Some Tory MPs have told the BBC such a ballot could be triggered this week, as the prime minister continues to face calls to resign over lockdown parties.
On Sunday ministers publicly backed the PM to win a vote, should one be called.
Business minister Paul Scully told Channel 4 that a vote “may well” happen – but Mr Johnson “will face it down”.
Transport Secretary Grant Shapps also told the BBC the prime minister would not lose a confidence vote among his own MPs.
In the 10 days since MPs returned to their constituencies for the half term break, speculation has swirled about whether Mr Johnson will face an internal electoral battle to save his premiership.
For a confidence ballot to be triggered, 54 Tory MPs must formally put in a letter to Sir Graham Brady, the chairman of the 1922 Committee of backbench MPs, asking for one.
So far 28 Conservative MPs have publicly called on Boris Johnson to step down. But some Conservative MPs have privately told the BBC they believe the threshold for triggering a vote could happen in the coming week.
On Sunday, both Mr Shapps and Mr Scully shrugged off crowds booing the PM at the Jubilee thanksgiving service, with Mr Shapps saying politicians didn’t expect to be “popular all the time”.
Mr Scully told Channel 4’s The Andrew Neil Show politicians had been “booed through time immemorial”.
He added: “We may well have a vote of confidence. If it does happen, the prime minister, I know, will face it down.
“But whatever happens, we’ve got to get back to governing, to tackle the things that people want us to do on a day-to-day basis, not continuing… to look back at two years previous.”
“I begin to wonder if the Tory party has a death wish.” So says a senior supporter of Boris Johnson.
“Either we get rid of him or the electorate will get rid of us,” says a Conservative MP who wants him out.
After four days of bunting, union flags, Paddington Bear and Jason Donovan, yes – that is the sound of the clunk and clatter of politics returning.
Resuming again, a festival of guesswork to rival any fete or pageant, all focused on the prime minister’s future.
I am struck by a couple of things:
Firstly, speaking to Mr Johnson’s greatest supporters, his biggest critics, and those somewhere in between, there is a collective gloom within the Conservative Party. A feeling they are in a spot it will be hard to get out of in one piece.
And secondly, very few within the Conservative parliamentary party would be remotely surprised if a vote of confidence happens this week.
But that doesn’t mean one definitely will.
On top of the internal machinations of his own backbench MPs seeking his removal, Mr Johnson also faces two upcoming electoral tests on 23 June – with by-elections being held in seats vacated by former Tory MPs in controversial circumstances.
The first is in the marginal West Yorkshire constituency of Wakefield to replace Imran Ahmad Khan, who was jailed for sexually assaulting a teenage boy.
The second is in the safe-seat of Tiverton and Honiton in Devon, after Neil Parish stood down after admitting to twice watching pornography in the House of Commons.
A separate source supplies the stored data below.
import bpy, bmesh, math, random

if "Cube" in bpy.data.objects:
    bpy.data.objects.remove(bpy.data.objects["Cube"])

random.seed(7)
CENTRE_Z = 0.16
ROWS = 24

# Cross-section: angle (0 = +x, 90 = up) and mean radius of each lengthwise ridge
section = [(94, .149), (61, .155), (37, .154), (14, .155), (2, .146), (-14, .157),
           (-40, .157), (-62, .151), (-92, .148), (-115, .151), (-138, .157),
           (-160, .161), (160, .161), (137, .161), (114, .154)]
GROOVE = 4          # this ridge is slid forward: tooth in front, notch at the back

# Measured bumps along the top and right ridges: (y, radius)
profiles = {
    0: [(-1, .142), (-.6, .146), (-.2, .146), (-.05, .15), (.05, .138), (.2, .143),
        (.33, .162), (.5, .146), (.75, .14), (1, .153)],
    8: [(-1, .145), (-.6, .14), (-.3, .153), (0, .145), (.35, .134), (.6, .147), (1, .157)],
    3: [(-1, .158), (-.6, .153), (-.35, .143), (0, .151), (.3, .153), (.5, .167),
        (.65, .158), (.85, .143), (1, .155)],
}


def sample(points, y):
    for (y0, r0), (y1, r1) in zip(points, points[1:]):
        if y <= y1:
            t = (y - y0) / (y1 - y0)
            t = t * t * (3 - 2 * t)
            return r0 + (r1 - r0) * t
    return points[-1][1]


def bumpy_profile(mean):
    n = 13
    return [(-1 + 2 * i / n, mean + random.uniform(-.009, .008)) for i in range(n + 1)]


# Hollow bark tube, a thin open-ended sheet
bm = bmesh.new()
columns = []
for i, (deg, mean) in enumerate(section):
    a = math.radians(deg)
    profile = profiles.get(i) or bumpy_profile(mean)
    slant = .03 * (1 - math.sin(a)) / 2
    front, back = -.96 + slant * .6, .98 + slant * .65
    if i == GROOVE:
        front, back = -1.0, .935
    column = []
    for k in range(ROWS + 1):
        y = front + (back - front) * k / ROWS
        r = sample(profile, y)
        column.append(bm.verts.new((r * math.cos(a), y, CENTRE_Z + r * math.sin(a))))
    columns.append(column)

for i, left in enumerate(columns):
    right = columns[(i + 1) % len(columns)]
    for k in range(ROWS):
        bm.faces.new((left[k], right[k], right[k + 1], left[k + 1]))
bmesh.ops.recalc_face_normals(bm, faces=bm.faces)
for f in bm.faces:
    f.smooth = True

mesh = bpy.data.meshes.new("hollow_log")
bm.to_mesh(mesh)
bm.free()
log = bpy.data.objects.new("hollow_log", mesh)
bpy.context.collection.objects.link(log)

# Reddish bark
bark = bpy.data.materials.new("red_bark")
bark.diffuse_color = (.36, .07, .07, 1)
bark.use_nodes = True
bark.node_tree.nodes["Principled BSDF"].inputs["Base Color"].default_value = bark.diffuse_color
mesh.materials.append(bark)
Ahead of these votes, this week Mr Johnson is expected to make a speech on housing policy in an attempt to focus attention on his government’s agenda.
How does a confidence vote work?
Under Conservative Party rules, for a leadership ballot to take place 15% of the parliamentary party – currently 54 MPs – must write letters to the chair of the backbench 1922 Committee saying they no longer support the PM.
It is not known how many MPs have submitted one so far to the current chairman, Sir Graham Brady.
This is because he is notoriously discreet about what the tally of letters is at any given time.
If a vote is called, a majority of Tory MPs must vote against their leader for them to be removed, which would mean in the current Parliament the rebellious MPs would need to get 180 votes in total to succeed in removing Mr Johnson.
A Conservative leader who survives a confidence vote is safe from any further challenge for a year.
Pressure on Mr Johnson to resign has been increasing since allegations emerged of parties taking place inside Downing Street while coronavirus restrictions were still in place.
Last month, an investigation published by senior civil servant Sue Gray revealed widespread Covid rule-breaking had taken place, with staff throwing up, getting into altercations and being rude to security staff at parties.
Ms Gray’s report followed a months-long Metropolitan Police investigation which ended in 126 fines being issued to Downing Street staff, including to the PM and Chancellor Rishi Sunak for attending a birthday party in No 10 for Mr Johnson’s birthday.
The prime minister is also facing a parliamentary investigation over whether he misled MPs when he told the House of Commons that no parties took place and Covid rules were followed at all times in Downing Street.
Mr Scully said he did not believe that his leader had “wilfully misled parliament”, but did express frustration over “the way that we as a government have handled this issue.”
He said: “It should have been actually dealt with before Christmas. That was one of the things I regret, that it has stretched out for so long.”